WHAT YOU SHOULD DO:
An exact copy of the lines, starting at the top of the listing and ending with the line that has "lo, hi = Vector(lo), Vector(hi)", is the required answer. Pictures are not part of it.

■ ■ ■ ■ ■ ■ ■

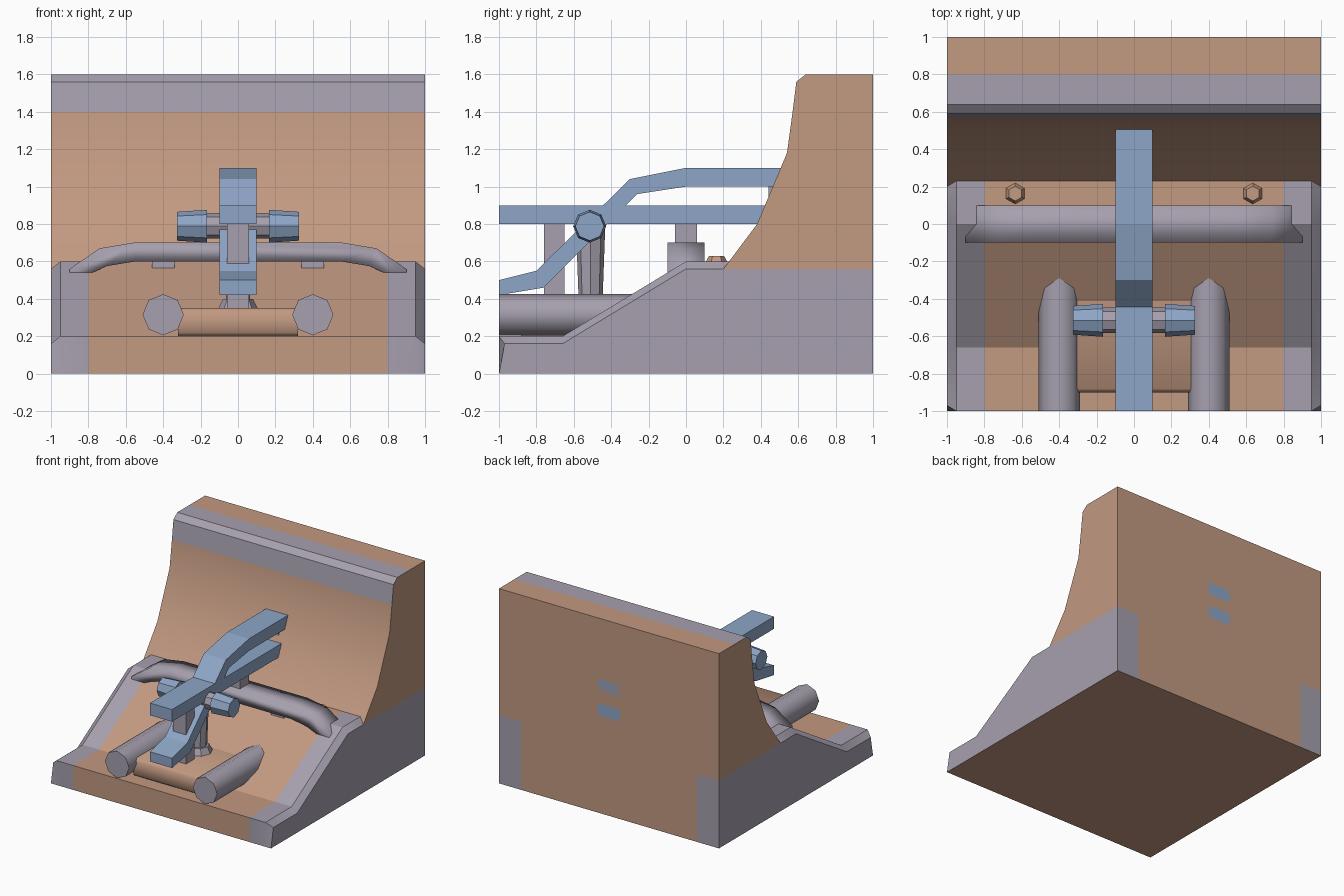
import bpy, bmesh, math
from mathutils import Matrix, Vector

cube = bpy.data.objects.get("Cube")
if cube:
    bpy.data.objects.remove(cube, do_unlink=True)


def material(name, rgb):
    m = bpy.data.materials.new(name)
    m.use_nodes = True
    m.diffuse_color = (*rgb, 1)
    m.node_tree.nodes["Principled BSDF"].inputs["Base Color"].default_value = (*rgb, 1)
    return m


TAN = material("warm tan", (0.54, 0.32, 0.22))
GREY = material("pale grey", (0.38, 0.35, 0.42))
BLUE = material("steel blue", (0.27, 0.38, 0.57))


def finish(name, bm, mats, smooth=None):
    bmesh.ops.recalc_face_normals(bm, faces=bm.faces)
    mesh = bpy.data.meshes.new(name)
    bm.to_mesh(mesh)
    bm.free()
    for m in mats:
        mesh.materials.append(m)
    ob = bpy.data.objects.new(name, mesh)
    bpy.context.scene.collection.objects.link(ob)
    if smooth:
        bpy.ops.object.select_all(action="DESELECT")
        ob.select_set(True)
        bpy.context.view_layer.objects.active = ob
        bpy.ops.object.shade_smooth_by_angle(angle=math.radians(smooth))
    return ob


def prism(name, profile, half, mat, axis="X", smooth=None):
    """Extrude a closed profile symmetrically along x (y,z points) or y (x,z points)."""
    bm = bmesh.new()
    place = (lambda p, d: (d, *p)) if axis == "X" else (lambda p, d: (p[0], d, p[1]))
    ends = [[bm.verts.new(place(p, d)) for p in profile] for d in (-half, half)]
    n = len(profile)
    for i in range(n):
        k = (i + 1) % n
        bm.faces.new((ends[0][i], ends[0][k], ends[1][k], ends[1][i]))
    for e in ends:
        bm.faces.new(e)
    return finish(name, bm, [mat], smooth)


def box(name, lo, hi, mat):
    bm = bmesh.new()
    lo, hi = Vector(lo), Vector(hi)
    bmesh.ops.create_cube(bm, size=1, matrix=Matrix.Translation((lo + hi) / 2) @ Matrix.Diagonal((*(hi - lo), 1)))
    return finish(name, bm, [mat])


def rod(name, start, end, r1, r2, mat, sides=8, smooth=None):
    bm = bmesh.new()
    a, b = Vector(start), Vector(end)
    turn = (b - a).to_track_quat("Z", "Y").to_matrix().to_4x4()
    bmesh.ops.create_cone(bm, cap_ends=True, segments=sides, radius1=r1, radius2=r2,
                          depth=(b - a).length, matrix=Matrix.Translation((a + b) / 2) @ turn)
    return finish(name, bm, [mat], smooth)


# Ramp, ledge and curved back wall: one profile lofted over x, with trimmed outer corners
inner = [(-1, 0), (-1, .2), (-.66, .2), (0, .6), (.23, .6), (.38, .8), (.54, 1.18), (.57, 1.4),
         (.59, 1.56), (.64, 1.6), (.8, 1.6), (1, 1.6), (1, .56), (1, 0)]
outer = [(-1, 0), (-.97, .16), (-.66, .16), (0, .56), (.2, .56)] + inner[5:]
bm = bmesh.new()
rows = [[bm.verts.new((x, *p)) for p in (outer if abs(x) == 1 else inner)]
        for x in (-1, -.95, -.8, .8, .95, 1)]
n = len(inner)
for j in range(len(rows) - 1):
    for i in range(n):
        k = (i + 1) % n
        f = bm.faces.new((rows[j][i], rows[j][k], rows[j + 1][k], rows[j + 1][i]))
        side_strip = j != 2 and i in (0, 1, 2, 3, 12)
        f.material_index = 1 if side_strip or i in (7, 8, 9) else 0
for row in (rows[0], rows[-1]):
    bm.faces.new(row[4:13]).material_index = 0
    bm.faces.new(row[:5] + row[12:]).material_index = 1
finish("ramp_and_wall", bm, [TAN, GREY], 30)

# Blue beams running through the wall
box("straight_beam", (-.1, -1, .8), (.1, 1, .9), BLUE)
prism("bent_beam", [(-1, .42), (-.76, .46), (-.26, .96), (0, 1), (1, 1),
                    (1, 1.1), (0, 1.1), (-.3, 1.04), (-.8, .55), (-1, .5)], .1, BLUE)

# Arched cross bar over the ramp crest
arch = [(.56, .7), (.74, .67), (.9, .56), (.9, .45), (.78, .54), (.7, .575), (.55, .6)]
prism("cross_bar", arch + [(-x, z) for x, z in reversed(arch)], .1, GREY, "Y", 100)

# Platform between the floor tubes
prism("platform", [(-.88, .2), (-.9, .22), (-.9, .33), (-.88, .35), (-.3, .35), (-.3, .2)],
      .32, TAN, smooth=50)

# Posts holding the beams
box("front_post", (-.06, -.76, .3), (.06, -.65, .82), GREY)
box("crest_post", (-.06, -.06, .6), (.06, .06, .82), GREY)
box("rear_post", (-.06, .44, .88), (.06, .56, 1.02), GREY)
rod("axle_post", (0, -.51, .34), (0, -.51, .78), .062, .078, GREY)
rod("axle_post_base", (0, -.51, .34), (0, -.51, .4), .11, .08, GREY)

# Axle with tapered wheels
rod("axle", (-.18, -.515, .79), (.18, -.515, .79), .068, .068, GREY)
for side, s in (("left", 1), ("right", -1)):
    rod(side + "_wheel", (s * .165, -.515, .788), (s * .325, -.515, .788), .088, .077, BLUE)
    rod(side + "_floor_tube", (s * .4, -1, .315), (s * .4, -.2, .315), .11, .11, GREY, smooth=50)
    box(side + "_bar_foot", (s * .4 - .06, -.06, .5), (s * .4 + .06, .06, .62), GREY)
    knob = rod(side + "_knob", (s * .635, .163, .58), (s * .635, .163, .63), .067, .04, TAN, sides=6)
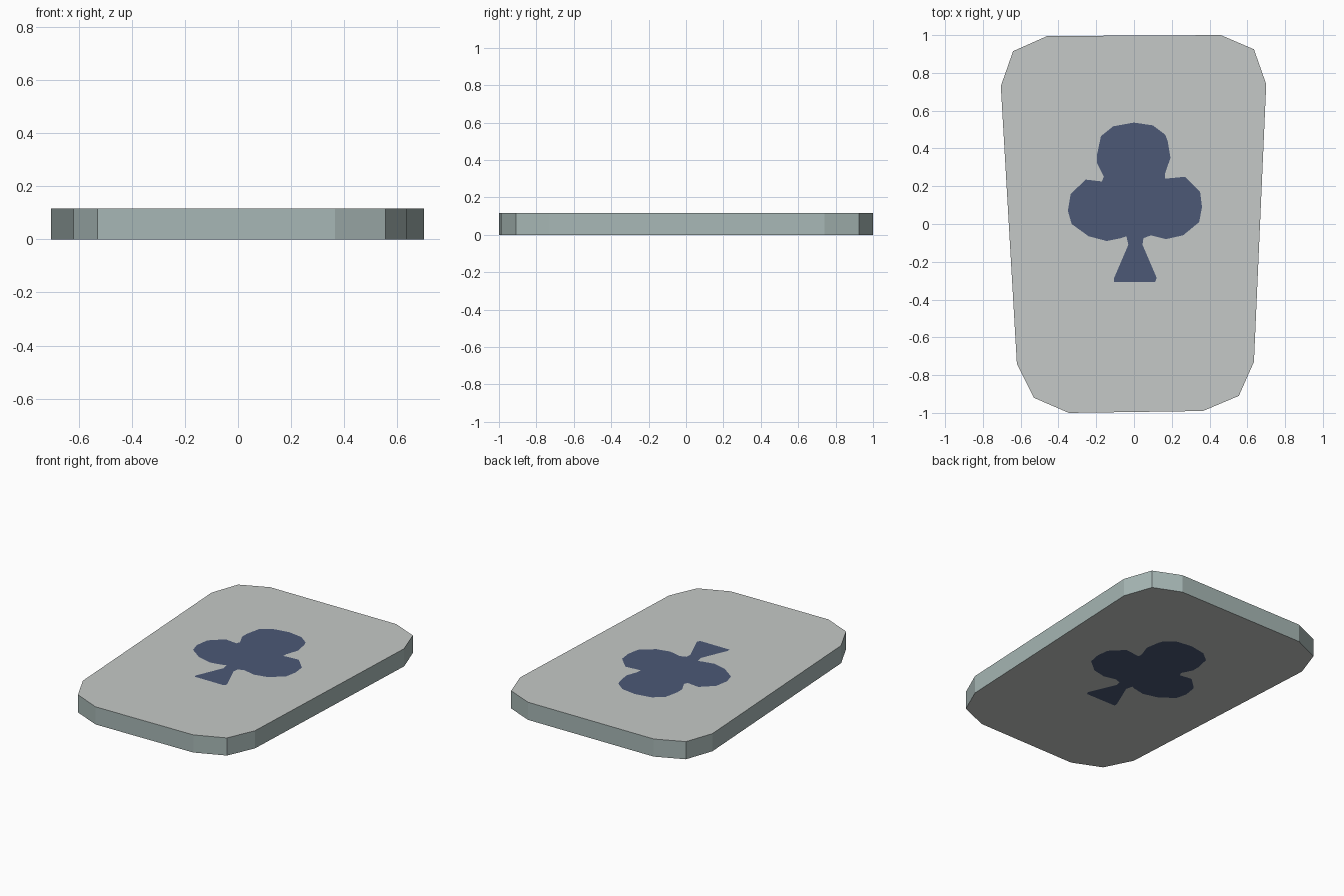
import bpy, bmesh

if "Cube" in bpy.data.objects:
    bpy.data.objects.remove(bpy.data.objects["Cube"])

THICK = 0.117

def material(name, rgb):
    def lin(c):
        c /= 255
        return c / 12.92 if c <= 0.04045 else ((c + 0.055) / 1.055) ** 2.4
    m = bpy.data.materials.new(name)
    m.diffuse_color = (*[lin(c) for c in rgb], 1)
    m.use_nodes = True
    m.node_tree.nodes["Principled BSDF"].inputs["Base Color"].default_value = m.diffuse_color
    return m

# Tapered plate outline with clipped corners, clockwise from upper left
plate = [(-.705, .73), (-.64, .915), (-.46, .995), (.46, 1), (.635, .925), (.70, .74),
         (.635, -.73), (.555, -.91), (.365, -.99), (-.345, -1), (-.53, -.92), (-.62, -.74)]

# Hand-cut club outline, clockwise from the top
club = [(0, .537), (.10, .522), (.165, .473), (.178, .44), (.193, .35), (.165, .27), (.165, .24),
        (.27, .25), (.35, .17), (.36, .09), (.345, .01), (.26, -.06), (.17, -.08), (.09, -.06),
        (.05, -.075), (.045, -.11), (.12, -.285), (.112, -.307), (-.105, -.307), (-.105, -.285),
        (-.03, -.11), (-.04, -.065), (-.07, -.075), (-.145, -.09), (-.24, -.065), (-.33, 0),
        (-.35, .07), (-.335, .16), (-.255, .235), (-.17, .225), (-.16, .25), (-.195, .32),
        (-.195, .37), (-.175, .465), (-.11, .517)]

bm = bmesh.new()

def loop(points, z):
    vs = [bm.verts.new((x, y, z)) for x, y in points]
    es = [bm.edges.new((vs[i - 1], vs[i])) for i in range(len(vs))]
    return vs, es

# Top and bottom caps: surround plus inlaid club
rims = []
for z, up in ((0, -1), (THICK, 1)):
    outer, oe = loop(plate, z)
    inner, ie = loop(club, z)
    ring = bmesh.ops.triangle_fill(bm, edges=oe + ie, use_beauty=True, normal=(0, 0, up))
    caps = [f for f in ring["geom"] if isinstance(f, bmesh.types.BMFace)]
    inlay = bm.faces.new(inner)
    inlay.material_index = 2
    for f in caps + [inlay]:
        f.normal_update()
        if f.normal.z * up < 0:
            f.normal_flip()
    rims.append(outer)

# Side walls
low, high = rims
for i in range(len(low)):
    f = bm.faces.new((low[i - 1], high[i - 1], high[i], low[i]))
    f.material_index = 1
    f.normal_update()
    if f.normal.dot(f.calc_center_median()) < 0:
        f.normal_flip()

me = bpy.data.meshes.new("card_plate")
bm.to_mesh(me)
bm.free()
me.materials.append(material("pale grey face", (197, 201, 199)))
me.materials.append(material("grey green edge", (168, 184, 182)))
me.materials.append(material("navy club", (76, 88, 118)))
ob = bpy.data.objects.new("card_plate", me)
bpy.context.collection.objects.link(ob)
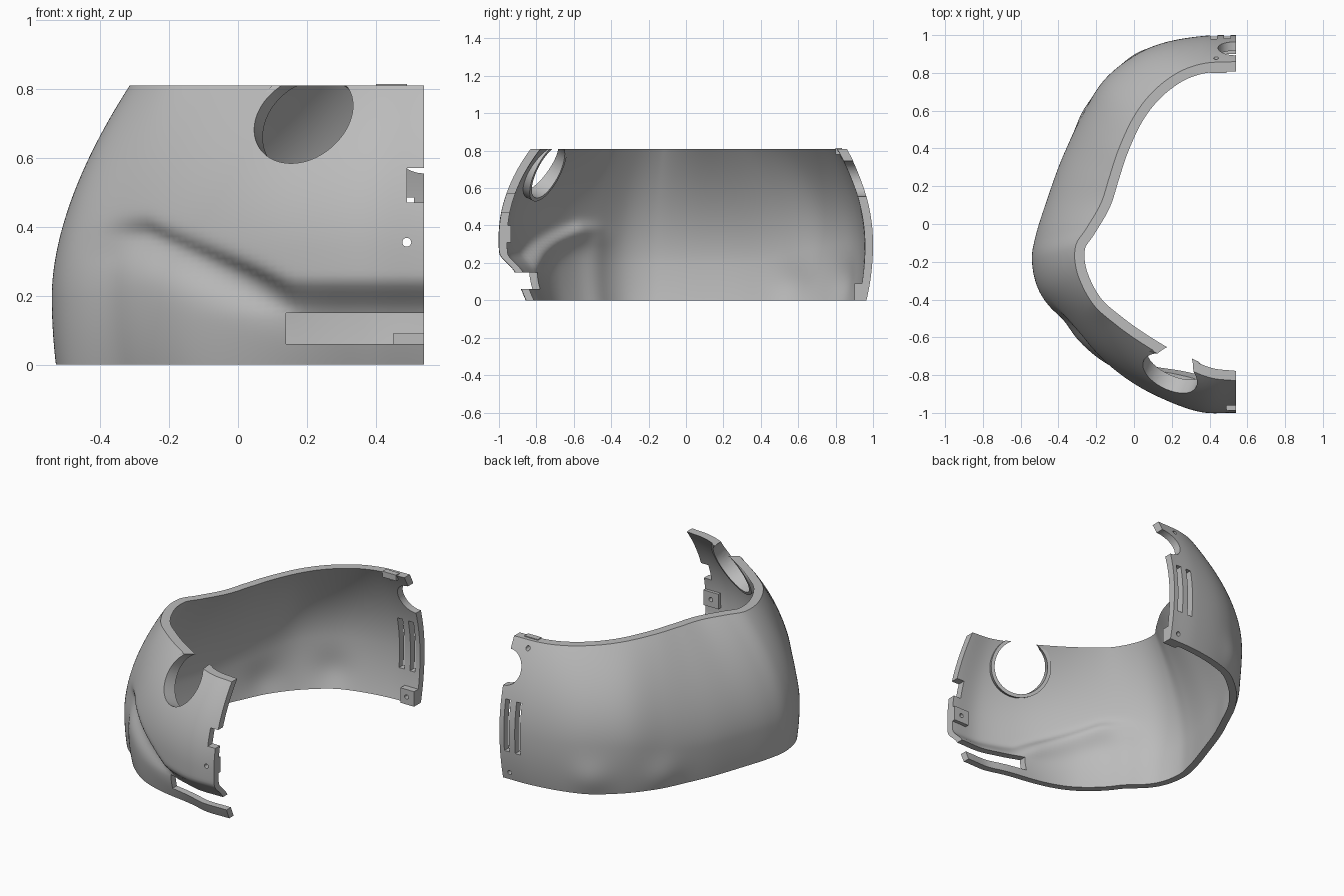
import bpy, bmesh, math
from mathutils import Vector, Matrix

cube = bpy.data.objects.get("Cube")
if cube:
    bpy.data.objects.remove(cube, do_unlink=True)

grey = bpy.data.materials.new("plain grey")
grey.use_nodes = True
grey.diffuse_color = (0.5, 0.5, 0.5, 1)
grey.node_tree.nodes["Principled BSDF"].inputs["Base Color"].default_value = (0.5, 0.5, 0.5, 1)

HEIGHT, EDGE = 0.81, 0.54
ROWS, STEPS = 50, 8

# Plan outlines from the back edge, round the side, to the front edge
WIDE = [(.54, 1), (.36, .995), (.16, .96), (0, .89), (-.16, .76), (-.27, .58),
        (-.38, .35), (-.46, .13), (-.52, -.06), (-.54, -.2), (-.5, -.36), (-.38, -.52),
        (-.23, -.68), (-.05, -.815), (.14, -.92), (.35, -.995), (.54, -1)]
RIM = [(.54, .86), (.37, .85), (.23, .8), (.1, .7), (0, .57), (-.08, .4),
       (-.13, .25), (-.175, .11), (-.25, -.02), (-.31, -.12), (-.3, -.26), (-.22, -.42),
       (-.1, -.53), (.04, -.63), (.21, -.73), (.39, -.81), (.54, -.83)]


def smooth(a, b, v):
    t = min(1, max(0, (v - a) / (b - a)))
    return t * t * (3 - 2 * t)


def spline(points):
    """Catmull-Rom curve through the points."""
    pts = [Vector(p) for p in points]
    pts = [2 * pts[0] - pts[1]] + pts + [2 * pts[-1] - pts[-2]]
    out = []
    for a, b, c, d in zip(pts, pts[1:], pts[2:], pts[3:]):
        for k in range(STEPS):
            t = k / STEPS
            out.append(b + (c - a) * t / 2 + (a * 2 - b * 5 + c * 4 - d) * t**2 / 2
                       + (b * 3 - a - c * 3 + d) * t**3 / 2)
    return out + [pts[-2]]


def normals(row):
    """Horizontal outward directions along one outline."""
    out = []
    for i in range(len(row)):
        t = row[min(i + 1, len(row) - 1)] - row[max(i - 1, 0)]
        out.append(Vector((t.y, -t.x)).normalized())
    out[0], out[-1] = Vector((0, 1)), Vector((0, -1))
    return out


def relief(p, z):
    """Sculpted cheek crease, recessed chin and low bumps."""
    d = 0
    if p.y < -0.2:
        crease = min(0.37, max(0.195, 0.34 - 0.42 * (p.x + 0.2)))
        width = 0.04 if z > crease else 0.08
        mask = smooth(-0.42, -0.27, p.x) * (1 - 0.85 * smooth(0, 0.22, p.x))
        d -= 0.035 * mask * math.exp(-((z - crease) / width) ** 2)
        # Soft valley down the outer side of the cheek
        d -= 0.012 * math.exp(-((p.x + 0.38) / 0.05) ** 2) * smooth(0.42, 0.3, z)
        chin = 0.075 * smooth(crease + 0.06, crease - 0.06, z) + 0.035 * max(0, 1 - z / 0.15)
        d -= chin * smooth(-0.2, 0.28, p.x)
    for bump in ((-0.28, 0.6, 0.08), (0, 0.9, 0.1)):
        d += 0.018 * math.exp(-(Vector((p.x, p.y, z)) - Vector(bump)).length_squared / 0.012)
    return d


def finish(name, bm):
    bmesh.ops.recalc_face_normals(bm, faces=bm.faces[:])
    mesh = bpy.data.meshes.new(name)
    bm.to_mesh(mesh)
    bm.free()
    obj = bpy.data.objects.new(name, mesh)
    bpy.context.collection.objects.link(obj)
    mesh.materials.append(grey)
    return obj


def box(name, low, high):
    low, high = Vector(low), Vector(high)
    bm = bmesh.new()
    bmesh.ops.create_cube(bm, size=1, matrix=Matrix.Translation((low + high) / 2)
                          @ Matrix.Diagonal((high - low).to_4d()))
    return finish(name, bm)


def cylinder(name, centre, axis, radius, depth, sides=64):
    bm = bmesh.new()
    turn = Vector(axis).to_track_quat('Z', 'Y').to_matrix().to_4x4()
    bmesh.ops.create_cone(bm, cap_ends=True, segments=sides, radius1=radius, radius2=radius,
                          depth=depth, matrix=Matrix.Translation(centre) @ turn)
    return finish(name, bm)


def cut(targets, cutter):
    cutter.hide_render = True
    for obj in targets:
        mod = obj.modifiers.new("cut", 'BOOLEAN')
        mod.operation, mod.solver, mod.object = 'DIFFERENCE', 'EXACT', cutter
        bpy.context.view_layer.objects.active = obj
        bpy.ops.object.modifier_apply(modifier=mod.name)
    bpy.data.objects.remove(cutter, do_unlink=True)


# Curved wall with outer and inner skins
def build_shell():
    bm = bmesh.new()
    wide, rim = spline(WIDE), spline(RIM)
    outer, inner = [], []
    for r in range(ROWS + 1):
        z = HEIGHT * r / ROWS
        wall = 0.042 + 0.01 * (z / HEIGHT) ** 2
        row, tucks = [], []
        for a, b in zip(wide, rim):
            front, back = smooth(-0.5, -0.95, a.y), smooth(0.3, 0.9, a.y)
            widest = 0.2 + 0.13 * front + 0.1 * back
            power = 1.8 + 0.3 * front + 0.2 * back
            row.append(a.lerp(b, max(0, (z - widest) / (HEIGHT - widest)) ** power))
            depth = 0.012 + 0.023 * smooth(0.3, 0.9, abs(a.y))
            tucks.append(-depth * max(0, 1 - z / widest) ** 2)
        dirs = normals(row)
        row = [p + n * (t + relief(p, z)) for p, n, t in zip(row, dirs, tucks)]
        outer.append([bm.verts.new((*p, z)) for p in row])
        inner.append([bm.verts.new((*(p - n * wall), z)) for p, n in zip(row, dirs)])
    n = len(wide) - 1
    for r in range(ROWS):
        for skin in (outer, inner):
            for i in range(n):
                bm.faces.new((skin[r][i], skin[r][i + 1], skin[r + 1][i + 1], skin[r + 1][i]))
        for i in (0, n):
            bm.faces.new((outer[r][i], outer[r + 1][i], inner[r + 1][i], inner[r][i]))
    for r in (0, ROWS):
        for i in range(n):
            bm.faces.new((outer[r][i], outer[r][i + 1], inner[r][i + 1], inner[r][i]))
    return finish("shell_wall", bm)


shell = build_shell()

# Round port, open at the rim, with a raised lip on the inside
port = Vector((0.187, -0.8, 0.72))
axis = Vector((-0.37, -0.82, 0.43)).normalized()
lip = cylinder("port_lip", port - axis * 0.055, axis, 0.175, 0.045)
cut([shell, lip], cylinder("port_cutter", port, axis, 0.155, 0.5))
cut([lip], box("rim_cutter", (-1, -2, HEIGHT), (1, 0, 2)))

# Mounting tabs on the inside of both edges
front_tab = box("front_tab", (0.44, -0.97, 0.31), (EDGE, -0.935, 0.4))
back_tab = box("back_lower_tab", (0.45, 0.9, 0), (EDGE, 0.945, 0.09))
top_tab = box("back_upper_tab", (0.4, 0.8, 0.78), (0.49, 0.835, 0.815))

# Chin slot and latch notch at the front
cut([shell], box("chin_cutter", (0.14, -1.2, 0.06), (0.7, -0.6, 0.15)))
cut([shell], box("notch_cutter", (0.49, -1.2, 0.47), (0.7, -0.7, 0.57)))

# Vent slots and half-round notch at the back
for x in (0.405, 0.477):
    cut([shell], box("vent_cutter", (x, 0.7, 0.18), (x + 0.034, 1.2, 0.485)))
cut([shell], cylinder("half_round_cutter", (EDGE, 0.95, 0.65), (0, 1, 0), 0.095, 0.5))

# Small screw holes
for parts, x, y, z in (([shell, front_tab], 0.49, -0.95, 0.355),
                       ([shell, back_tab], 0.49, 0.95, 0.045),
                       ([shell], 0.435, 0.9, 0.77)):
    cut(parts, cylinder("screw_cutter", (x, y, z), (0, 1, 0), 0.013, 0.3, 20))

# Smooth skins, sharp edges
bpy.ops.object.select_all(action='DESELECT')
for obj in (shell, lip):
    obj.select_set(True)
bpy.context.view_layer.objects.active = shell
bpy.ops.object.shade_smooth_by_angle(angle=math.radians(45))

■ ■ ■ ■ ■ ■ ■

ANSWER BOX:
import bpy, bmesh, math
from mathutils import Matrix, Vector

cube = bpy.data.objects.get("Cube")
if cube:
    bpy.data.objects.remove(cube, do_unlink=True)


def material(name, rgb):
    m = bpy.data.materials.new(name)
    m.use_nodes = True
    m.diffuse_color = (*rgb, 1)
    m.node_tree.nodes["Principled BSDF"].inputs["Base Color"].default_value = (*rgb, 1)
    return m


TAN = material("warm tan", (0.54, 0.32, 0.22))
GREY = material("pale grey", (0.38, 0.35, 0.42))
BLUE = material("steel blue", (0.27, 0.38, 0.57))


def finish(name, bm, mats, smooth=None):
    bmesh.ops.recalc_face_normals(bm, faces=bm.faces)
    mesh = bpy.data.meshes.new(name)
    bm.to_mesh(mesh)
    bm.free()
    for m in mats:
        mesh.materials.append(m)
    ob = bpy.data.objects.new(name, mesh)
    bpy.context.scene.collection.objects.link(ob)
    if smooth:
        bpy.ops.object.select_all(action="DESELECT")
        ob.select_set(True)
        bpy.context.view_layer.objects.active = ob
        bpy.ops.object.shade_smooth_by_angle(angle=math.radians(smooth))
    return ob


def prism(name, profile, half, mat, axis="X", smooth=None):
    """Extrude a closed profile symmetrically along x (y,z points) or y (x,z points)."""
    bm = bmesh.new()
    place = (lambda p, d: (d, *p)) if axis == "X" else (lambda p, d: (p[0], d, p[1]))
    ends = [[bm.verts.new(place(p, d)) for p in profile] for d in (-half, half)]
    n = len(profile)
    for i in range(n):
        k = (i + 1) % n
        bm.faces.new((ends[0][i], ends[0][k], ends[1][k], ends[1][i]))
    for e in ends:
        bm.faces.new(e)
    return finish(name, bm, [mat], smooth)


def box(name, lo, hi, mat):
    bm = bmesh.new()
    lo, hi = Vector(lo), Vector(hi)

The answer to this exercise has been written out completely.